(RAW DATA):
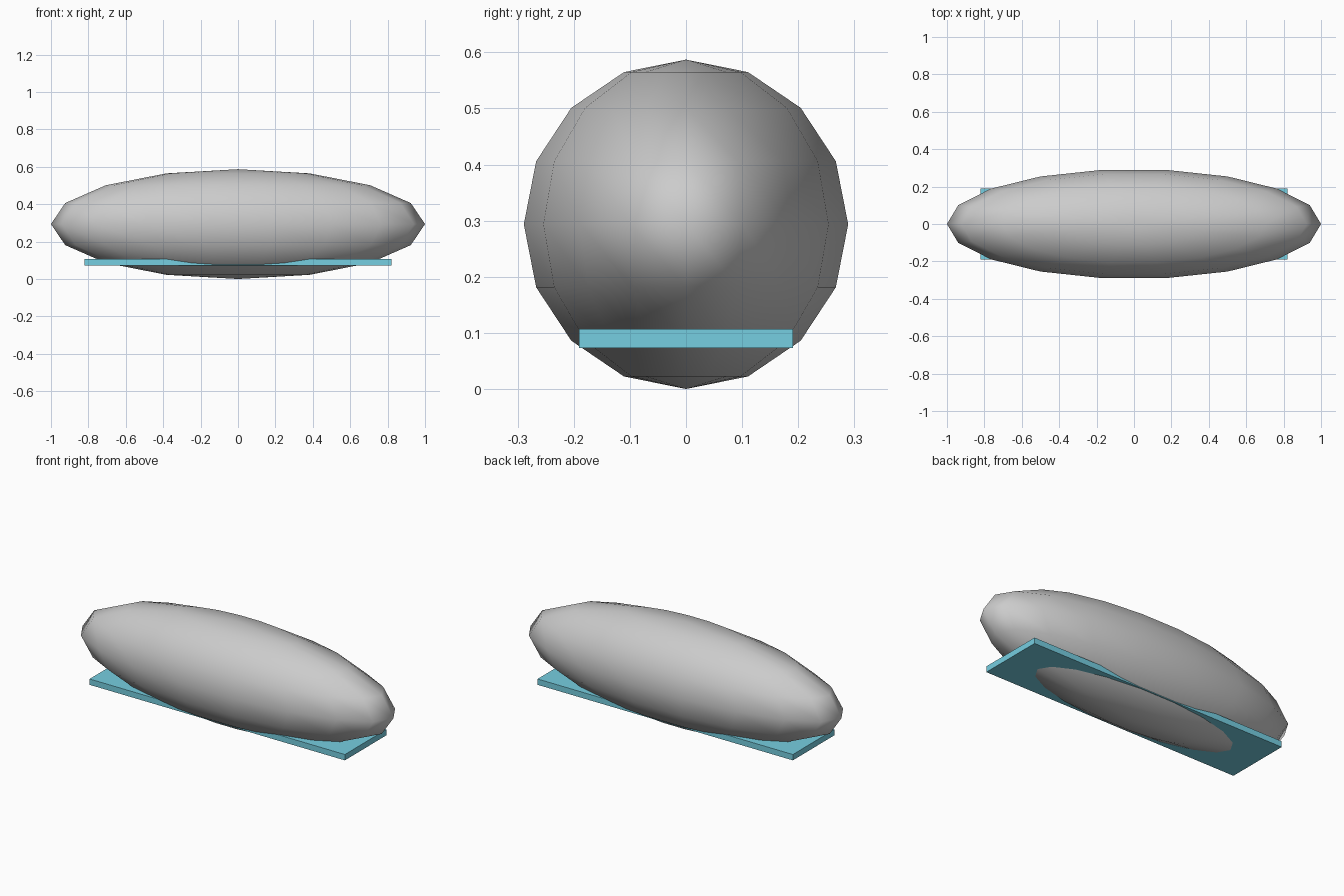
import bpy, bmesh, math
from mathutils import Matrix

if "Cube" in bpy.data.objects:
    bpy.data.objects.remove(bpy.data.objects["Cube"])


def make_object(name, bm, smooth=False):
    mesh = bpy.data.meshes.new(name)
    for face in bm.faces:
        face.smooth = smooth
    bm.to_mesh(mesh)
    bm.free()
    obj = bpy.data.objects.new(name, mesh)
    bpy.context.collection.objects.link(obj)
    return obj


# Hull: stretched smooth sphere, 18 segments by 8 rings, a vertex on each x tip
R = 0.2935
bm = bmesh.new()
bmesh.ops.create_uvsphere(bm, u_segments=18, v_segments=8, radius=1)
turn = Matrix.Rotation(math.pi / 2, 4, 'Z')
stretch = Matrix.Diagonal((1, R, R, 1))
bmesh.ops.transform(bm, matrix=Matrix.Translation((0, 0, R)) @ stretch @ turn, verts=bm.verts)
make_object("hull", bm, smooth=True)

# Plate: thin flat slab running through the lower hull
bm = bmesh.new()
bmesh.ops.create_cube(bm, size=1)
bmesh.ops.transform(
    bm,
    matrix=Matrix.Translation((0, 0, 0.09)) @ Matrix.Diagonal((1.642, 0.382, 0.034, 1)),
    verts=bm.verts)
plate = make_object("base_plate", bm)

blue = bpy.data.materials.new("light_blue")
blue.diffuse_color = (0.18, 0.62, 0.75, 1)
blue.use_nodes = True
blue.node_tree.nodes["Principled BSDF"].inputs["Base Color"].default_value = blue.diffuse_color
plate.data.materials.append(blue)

--

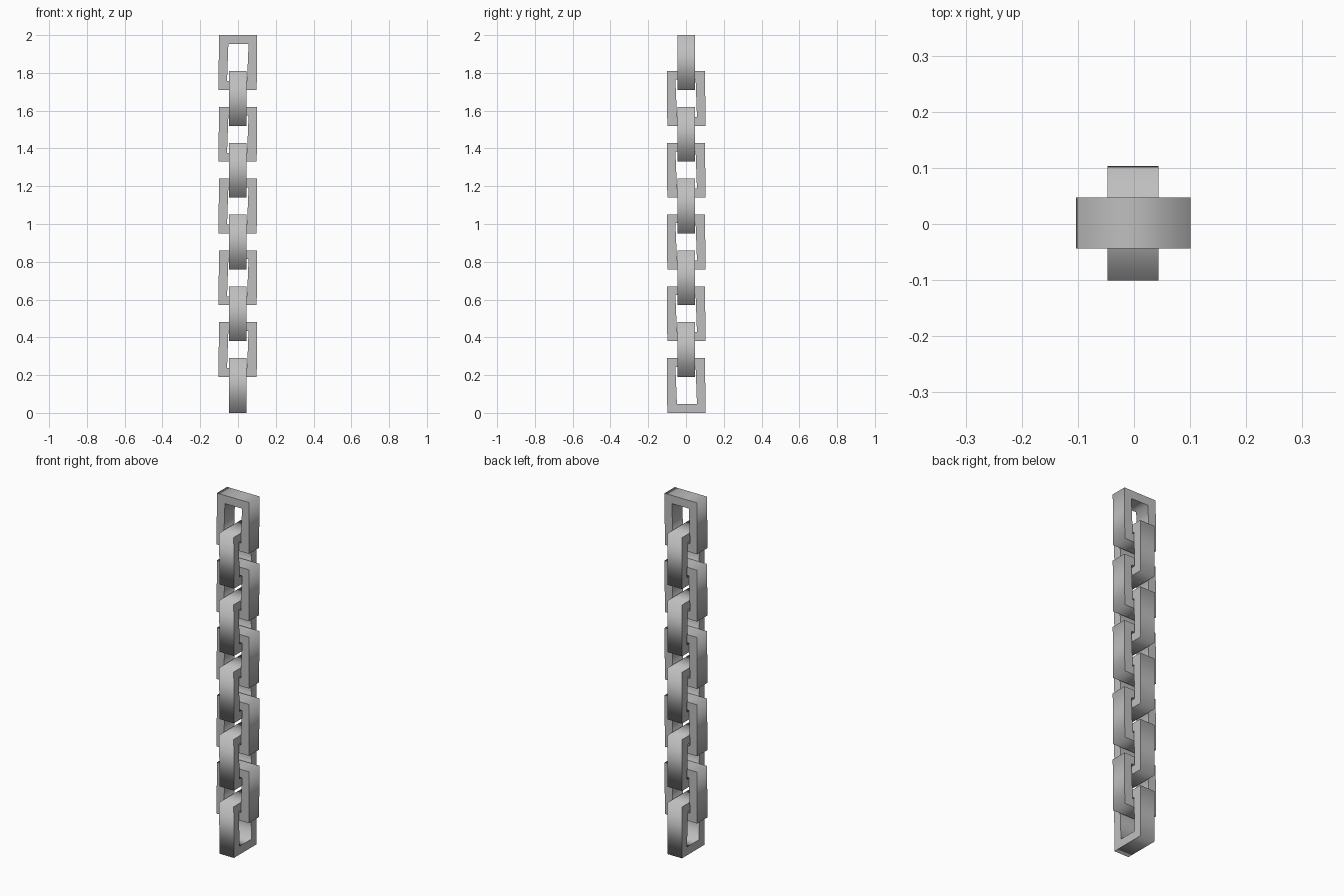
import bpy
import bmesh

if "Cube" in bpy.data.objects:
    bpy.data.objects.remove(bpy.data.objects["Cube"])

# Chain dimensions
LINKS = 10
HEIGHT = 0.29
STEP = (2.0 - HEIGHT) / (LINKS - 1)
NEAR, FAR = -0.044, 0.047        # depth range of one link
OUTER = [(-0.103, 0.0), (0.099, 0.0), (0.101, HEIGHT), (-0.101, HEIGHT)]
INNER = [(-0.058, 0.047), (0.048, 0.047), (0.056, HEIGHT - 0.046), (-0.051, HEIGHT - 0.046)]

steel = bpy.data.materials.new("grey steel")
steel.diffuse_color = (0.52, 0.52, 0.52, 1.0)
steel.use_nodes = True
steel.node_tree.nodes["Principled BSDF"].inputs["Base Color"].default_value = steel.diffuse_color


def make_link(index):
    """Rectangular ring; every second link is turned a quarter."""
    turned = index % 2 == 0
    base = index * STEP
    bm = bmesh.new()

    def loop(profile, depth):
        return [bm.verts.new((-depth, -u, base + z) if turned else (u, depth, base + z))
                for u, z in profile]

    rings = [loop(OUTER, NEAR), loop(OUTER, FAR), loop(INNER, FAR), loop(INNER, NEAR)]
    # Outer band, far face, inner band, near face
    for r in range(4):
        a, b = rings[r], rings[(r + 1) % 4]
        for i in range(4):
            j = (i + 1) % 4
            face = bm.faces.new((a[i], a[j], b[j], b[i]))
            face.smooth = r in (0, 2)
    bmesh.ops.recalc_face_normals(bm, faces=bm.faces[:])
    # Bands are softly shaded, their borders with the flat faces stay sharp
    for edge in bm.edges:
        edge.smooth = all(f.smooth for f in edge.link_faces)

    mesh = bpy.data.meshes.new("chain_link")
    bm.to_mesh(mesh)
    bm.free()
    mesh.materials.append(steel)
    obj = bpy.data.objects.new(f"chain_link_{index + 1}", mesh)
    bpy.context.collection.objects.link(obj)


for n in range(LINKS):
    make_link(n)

(PROBLEM DESCRIPTION):
Given the records above, reproduce precisely and only the lines between the line holding "bmesh.ops.recalc_face_normals(bm, faces=bm.faces[:])" and the line holding "make_link(n)", inclusive.

(WRITTEN REPLY):
    bmesh.ops.recalc_face_normals(bm, faces=bm.faces[:])
    # Bands are softly shaded, their borders with the flat faces stay sharp
    for edge in bm.edges:
        edge.smooth = all(f.smooth for f in edge.link_faces)

    mesh = bpy.data.meshes.new("chain_link")
    bm.to_mesh(mesh)
    bm.free()
    mesh.materials.append(steel)
    obj = bpy.data.objects.new(f"chain_link_{index + 1}", mesh)
    bpy.context.collection.objects.link(obj)


for n in range(LINKS):
    make_link(n)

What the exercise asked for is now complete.